Series 4. Photographs, 1 box.  This series includes photographs of Roman and Olga Goul, their Petersham, MA house interior and neighborhood; photographs of their friends; photographs related to his professional activity (set of photographs for the trilogy “Ia Unios Rossiiu”, large selection of scene photographs from the movie “The Knight without Armour” starring Marlene Dietrich); 2 subject files: amateur photographs by physicist Kudriavtsev and a collection of photographs of Russian revolutionaries (S. Balmachev, L. Bernstein, N. Bogoraz, E. Breshkovskaia, V. Burtsev, N. Chernyshevskii, V. Figner, A. Gausman, A. Gedeonovskii, A.&M. Gotz, V. Zenzinov, P. Iakubovich, V. Iokhelson, I. Kaliaev, G. Lopatin, N.&O. Minor, M. Natanson, Pankratov-Shlisselburzhets,

J. Sazonov, E. Sheftel, L. Shveitser, F. Shtoltz, V. Sukhomlin, V. Zasulich,

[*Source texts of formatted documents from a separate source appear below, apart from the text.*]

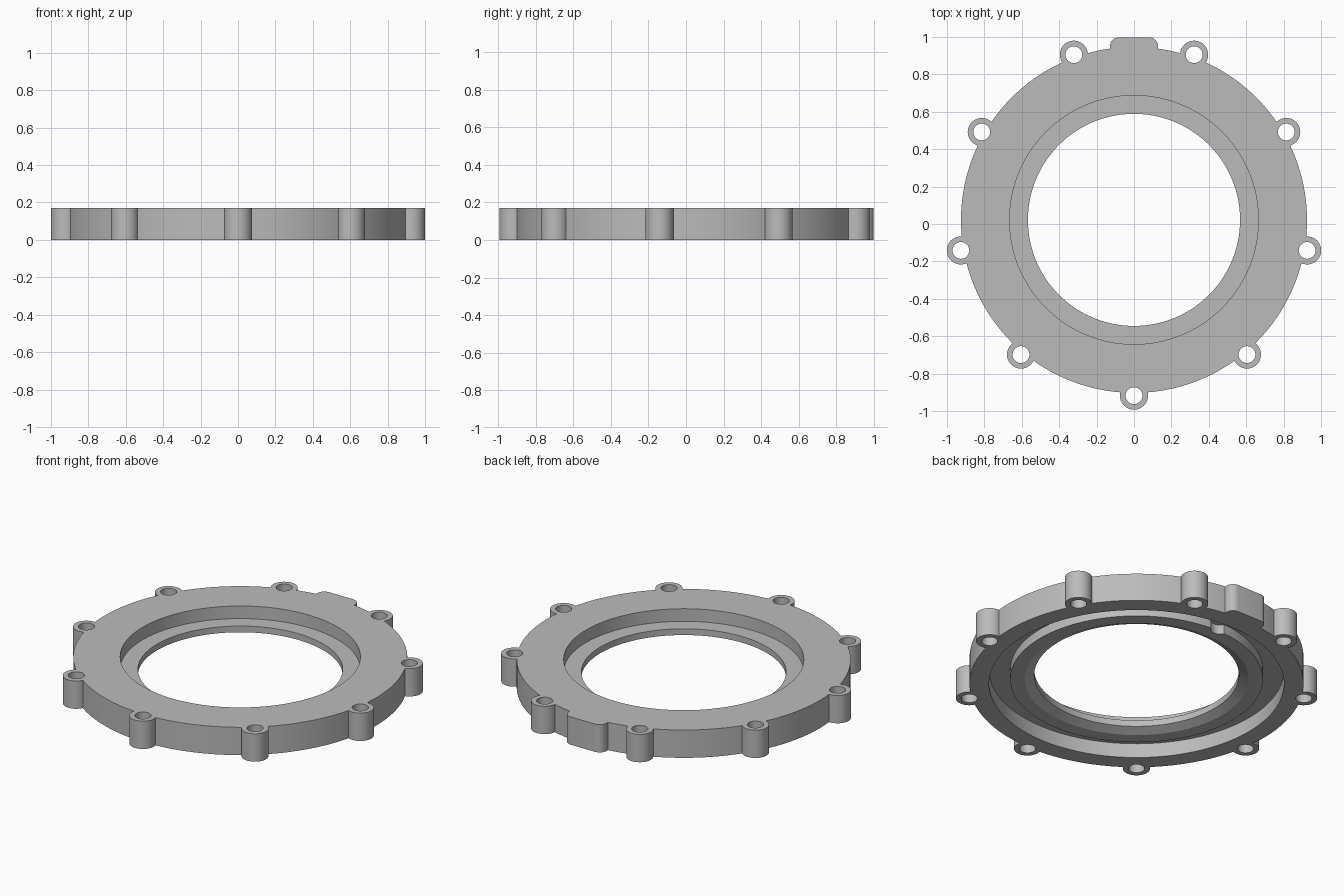
import bpy
import bmesh
from math import cos, sin, pi, radians
from mathutils import Vector

default = bpy.data.objects.get("Cube")
if default:
    bpy.data.objects.remove(default)

HEIGHT = 0.17
CENTRE = Vector((0, 0.022, 0))
BOSS_RADIUS = 0.94      # radius of the bolt circle
BOSS_COUNT = 9

grey = bpy.data.materials.new("plain_grey")
grey.use_nodes = True
colour = (0.5, 0.5, 0.5, 1)
grey.diffuse_color = colour
grey.node_tree.nodes["Principled BSDF"].inputs["Base Color"].default_value = colour


def make_object(name, bm):
    bmesh.ops.recalc_face_normals(bm, faces=bm.faces)
    mesh = bpy.data.meshes.new(name)
    bm.to_mesh(mesh)
    bm.free()
    mesh.materials.append(grey)
    obj = bpy.data.objects.new(name, mesh)
    bpy.context.collection.objects.link(obj)
    return obj


def prism(bm, outline, z0, z1):
    """Extrude a flat outline of (x, y) points from z0 to z1."""
    face = bm.faces.new([bm.verts.new((x, y, z0)) for x, y in outline])
    top = bmesh.ops.extrude_face_region(bm, geom=[face])["geom"]
    verts = [v for v in top if isinstance(v, bmesh.types.BMVert)]
    bmesh.ops.translate(bm, verts=verts, vec=(0, 0, z1 - z0))


def circle(x, y, r, n=40):
    return [(x + r * cos(2 * pi * i / n), y + r * sin(2 * pi * i / n)) for i in range(n)]


def bolt_points():
    for i in range(BOSS_COUNT):
        a = radians(-90) + 2 * pi * i / BOSS_COUNT
        yield CENTRE.x + BOSS_RADIUS * cos(a), CENTRE.y + BOSS_RADIUS * sin(a)


def boolean(target, other, operation):
    mod = target.modifiers.new(operation.lower(), "BOOLEAN")
    mod.object = other
    mod.operation = operation
    mod.solver = "EXACT"
    bpy.context.view_layer.objects.active = target
    bpy.ops.object.modifier_apply(modifier=mod.name)
    bpy.data.objects.remove(other)


# Ring body: stepped bore above, groove and collar below
profile = [(0.925, 0), (0.925, HEIGHT), (0.665, HEIGHT), (0.665, 0.093),
           (0.567, 0.093), (0.567, 0.055), (0.62, 0.03), (0.70, 0.03),
           (0.70, 0.088), (0.817, 0.088), (0.817, 0)]
bm = bmesh.new()
steps = 160
rings = []
for i in range(steps):
    a = 2 * pi * i / steps
    rings.append([bm.verts.new(CENTRE + Vector((r * cos(a), r * sin(a), z))) for r, z in profile])
for i in range(steps):
    here, after = rings[i], rings[(i + 1) % steps]
    for j in range(len(profile)):
        k = (j + 1) % len(profile)
        bm.faces.new((here[j], after[j], after[k], here[k]))
body = make_object("flange_ring", bm)

# Bolt bosses and the rounded tab at the back
bm = bmesh.new()
for x, y in bolt_points():
    prism(bm, circle(x, y, 0.075), 0, HEIGHT)
half, tip, corner = 0.128, 0.997, 0.045
right = [(half, 0.88)]
for i in range(9):
    a = pi / 2 * i / 8
    right.append((half - corner + corner * cos(a), tip - corner + corner * sin(a)))
prism(bm, right + [(-x, y) for x, y in reversed(right)], 0, HEIGHT)
boolean(body, make_object("bosses_and_tab", bm), "UNION")

# Bolt holes, and the small round notch in the collar beside the tab
bm = bmesh.new()
for x, y in bolt_points():
    prism(bm, circle(x, y, 0.045, 32), -0.1, HEIGHT + 0.1)
prism(bm, circle(0, CENTRE.y + 0.72, 0.053, 32), -0.1, 0.0875)
boolean(body, make_object("hole_cutters", bm), "DIFFERENCE")

# Smooth round walls with crisp rims
bpy.ops.object.select_all(action="DESELECT")
body.select_set(True)
bpy.context.view_layer.objects.active = body
bpy.ops.object.shade_smooth_by_angle(angle=radians(24))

A. Zheliabov; M. Zundelevich and many others).

 

Series 5. Third Party Materials includes two small collections left to Goul by his friends. 

 

  1. Archive of Dmitrii Antonovich Magula (1880 – 1968, emigrated in 1917; the author of collections “Svet Vechernii” (Paris, 1931) and “Poslednie Luchi” (New York (1943)) includes 7 notebooks (1912 – 1920). 
  2. Archive of translator Elizabeth Reynolds Hapgood (1894 – 1974; translated into English the monograph of K. StanislavskiiRabota Aktera nad Soboi” (1936, etc.), includes letters addressed to her by I. Alekseev (son of Stanislavskii), R. Goul, M. Lilina (wife of Stanislavskii), A. Lur’e, A. Sagatskaia, etc.

 

Series 6.  Printed Periodicals and Leaflets, 5 boxes.  This series includes Russian émigré journals, books and reprints in Russian, English, French and German.

 

Webster Hall